While you would think that making schools educate the children would be a result of NCLB, it isn't. Even tho NCLB has "allowed" the states to form their own means of alternate testing, it truthfully needs to REQUIRE them to do it. The states fund the schools BACKWARDS - they give money to schools based on how well your school scores on the testing. So if your scores suck, so does the amount of money you get. So then the schools can't get the additional special ed teachers, etc. that they need. Of course, it doesn't help that PA is 49th out of 50 states in funding their schools.

Another fallacy of NCLB is that "school choice" thang. If you think you can "choose" what school you want your kid to go to (that is, if your school fails NCLB), you're mistaken. You can only choose what school IN YOUR DISTRICT he/she can attend! LOL our district only one elementary school, we're fucked......

Posted by: Lynn at Jan 13, 2004 9:32:46 AM

>Of course, it doesn't help that PA is 49th out of 50 states
>in funding their schools.

At the end of the day, it seems to me that the problem is that there is insufficient funding (no revelation there). Instead of blaming the federal government, why aren't you lobbying your state government to do more? The funding deficiencies are clearly something that can be alleviated from many different areas. It seems to me that the problems with your state government have always been there. The federal policies and NCLB merely serve to uncover them.

I have sympathy for your plight, but do you really feel as though your child is getting the education that he needs from being in the general education curriculum? Have you considered moving to another school district? If they simply don't have the resources to properly educate your child, they don't. Period. That is a fact. While you could try to influence change, that takes time. Before I get flamed, I just want to point out that there are a lot of families that uproot themselves and their children to move to good school districts. My mom commuted 45min-3hr each way (going into NYC) so I could go to a pretty good public school. There are ways to try and make it through the system...

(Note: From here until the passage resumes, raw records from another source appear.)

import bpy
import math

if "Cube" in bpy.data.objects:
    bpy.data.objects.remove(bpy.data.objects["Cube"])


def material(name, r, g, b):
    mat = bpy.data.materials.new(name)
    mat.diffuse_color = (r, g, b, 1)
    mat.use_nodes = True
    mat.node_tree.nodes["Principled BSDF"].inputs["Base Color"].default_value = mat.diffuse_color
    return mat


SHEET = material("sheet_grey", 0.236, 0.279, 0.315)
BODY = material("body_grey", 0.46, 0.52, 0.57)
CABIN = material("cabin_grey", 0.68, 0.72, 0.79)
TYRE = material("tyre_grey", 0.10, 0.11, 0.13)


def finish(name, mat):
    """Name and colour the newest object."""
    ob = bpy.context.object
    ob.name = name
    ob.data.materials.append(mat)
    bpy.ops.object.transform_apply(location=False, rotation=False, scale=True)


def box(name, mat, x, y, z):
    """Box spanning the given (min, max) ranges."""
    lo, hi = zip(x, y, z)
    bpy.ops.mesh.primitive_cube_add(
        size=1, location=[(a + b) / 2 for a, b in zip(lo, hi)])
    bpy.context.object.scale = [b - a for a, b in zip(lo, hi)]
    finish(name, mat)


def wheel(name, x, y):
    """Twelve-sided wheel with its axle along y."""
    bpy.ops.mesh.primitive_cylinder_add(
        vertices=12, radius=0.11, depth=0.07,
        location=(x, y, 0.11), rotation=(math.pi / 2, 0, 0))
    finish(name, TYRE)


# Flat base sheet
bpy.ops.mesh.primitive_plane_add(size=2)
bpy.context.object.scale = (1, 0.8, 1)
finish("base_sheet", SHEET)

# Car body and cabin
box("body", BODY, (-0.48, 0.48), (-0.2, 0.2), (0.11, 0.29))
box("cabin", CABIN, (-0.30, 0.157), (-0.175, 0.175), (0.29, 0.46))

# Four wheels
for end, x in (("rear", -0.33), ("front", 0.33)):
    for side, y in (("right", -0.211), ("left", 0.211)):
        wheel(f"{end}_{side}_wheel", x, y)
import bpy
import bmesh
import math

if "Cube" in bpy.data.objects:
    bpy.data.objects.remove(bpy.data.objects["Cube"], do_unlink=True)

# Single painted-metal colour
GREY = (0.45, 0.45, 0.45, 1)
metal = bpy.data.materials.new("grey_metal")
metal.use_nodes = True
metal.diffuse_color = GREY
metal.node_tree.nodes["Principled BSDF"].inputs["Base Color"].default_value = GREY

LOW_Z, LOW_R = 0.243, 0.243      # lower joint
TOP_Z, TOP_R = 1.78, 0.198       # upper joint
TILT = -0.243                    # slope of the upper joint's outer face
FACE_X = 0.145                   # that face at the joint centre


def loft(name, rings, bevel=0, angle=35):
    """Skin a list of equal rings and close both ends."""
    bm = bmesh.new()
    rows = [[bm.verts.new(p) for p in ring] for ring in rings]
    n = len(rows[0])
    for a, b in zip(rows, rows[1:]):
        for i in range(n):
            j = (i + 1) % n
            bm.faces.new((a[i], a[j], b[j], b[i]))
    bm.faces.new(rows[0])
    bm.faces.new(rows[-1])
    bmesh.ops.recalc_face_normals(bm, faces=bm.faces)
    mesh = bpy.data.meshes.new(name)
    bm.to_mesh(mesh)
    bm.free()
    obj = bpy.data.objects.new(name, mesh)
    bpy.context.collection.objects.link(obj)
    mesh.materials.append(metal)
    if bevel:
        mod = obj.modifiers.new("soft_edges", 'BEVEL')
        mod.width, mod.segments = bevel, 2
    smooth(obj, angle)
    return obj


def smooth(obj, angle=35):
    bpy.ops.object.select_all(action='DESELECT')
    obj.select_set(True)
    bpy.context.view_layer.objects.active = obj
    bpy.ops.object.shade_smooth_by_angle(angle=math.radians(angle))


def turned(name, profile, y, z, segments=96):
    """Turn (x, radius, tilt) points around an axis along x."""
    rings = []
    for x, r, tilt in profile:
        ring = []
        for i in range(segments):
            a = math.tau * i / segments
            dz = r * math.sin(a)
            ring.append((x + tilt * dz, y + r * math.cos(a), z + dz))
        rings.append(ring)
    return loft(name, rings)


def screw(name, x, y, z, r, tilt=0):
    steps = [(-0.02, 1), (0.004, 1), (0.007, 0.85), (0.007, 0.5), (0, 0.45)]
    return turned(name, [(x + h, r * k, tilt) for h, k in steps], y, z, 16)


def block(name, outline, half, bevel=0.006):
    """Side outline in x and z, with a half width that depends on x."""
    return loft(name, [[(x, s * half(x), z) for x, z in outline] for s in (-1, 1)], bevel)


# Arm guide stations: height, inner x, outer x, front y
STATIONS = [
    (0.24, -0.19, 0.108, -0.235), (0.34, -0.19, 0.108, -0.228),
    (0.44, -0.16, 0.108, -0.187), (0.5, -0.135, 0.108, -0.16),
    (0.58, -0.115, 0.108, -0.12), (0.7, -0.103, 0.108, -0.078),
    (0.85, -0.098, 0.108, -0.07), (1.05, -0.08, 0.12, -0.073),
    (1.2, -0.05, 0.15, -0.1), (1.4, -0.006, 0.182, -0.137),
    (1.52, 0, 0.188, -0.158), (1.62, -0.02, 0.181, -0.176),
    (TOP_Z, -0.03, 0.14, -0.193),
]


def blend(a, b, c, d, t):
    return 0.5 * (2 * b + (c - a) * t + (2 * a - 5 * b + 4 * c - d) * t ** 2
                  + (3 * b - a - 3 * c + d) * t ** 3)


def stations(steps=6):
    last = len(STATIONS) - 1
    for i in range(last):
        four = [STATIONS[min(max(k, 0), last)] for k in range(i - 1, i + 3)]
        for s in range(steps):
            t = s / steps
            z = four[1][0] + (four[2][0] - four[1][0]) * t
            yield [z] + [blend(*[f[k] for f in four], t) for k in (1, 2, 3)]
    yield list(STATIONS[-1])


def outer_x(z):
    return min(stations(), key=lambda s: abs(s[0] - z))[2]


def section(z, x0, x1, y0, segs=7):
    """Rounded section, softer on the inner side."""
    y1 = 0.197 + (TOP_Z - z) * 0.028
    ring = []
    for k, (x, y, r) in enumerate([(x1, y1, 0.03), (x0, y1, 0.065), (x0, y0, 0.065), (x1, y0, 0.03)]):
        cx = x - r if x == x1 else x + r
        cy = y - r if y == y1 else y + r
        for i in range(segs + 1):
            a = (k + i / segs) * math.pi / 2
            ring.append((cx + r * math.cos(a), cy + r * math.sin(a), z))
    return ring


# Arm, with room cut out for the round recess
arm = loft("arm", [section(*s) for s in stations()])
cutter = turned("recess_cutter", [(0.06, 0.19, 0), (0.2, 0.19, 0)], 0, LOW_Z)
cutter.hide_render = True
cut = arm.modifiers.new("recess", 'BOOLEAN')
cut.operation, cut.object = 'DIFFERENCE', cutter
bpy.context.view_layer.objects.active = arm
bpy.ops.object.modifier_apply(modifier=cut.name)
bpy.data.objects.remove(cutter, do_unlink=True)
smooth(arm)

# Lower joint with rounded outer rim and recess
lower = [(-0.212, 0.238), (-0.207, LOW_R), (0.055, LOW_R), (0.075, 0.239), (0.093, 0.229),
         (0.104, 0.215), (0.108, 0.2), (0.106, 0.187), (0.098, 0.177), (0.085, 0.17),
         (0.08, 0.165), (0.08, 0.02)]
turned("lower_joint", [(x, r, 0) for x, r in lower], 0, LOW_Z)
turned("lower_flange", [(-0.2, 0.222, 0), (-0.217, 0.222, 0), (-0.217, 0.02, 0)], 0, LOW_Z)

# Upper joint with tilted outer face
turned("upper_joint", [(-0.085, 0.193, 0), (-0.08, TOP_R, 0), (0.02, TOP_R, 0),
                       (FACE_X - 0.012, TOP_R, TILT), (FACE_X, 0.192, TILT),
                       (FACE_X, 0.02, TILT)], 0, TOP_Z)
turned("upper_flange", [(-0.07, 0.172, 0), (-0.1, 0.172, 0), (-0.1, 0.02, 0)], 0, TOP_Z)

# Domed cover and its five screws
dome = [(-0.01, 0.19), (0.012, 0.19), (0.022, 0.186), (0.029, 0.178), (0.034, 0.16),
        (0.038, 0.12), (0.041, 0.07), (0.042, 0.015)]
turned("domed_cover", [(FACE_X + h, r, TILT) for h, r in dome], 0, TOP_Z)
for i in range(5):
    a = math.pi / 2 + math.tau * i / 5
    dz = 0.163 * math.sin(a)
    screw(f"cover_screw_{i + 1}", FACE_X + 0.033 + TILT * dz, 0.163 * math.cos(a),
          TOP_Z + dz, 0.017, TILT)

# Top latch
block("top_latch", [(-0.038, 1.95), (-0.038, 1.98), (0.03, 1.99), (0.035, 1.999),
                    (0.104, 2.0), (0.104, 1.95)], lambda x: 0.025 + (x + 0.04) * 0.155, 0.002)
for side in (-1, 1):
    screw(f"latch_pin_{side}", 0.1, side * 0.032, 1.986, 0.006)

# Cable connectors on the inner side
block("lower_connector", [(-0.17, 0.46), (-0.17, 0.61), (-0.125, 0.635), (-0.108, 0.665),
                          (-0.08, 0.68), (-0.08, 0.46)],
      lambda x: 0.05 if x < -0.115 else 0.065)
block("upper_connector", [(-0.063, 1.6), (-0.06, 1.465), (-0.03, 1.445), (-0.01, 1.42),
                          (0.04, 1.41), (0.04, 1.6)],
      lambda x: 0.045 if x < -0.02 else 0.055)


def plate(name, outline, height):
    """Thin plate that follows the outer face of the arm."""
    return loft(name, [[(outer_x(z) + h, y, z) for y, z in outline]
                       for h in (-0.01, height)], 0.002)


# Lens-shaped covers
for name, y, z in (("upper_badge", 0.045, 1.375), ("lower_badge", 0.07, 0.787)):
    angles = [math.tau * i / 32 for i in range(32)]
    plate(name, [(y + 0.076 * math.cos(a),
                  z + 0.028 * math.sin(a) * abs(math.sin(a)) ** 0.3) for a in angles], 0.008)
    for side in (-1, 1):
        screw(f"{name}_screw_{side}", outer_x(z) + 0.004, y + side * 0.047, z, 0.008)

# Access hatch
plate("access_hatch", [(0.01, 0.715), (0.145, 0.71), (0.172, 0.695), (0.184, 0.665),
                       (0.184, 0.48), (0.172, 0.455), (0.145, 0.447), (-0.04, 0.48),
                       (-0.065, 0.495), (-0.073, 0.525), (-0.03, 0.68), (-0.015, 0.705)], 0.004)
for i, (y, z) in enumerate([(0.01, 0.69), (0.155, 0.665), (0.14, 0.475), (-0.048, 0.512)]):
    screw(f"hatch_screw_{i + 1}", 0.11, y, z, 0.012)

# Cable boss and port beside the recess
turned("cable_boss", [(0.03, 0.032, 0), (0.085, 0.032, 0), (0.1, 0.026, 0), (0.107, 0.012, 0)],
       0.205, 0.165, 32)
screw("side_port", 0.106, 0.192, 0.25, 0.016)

Posted by: Jimmy at Jan 29, 2004 11:38:53 AM

(a recently retired counselor - educational examiner)
Maybe we should start here!

It shall be the function of public education in the United States to provide a free and appropriate education for all students. This shall include basic training in English, math, science, and social studies to include skills necessary to allow for additional higher educational opportunities or training for specialized occupations.

It should not be the function of public education to train all students for college entrance or technical occupations. Individual educational programs must be provided to recognize and nurture the aspirations, abilities, interests, and desires of students. Additional coursework must be provided in areas such as art, music, lifetime sports, business, manual trades, home economics, and other areas to enable the individual to both explore areas of interest and to expand individually in these areas.

The present system brought about by the idealistic sounding “No Child Left Behind” has actually resulted in a weakening of sound educational practices.
This act has resulted in testing of students with often inappropriate instruments for the results desired. For example, current practice of testing selected grade levels actually tests the teacher. The results of these tests are used to compare students’ achievement to the previous grade tested. The results do little to address the individual student’s weakness and are not used to improve deficiencies in the various subjects. In short, the present system fails to meet the student’s needs and does little to improve instruction relative to his/her needs.

Testing should be appropriate for the individual student and should be used to increase individual knowledge and strengthen weakness in the fundamental understanding of the subject

Posted by: Charles Weidman at Mar 23, 2005 1:37:44 PM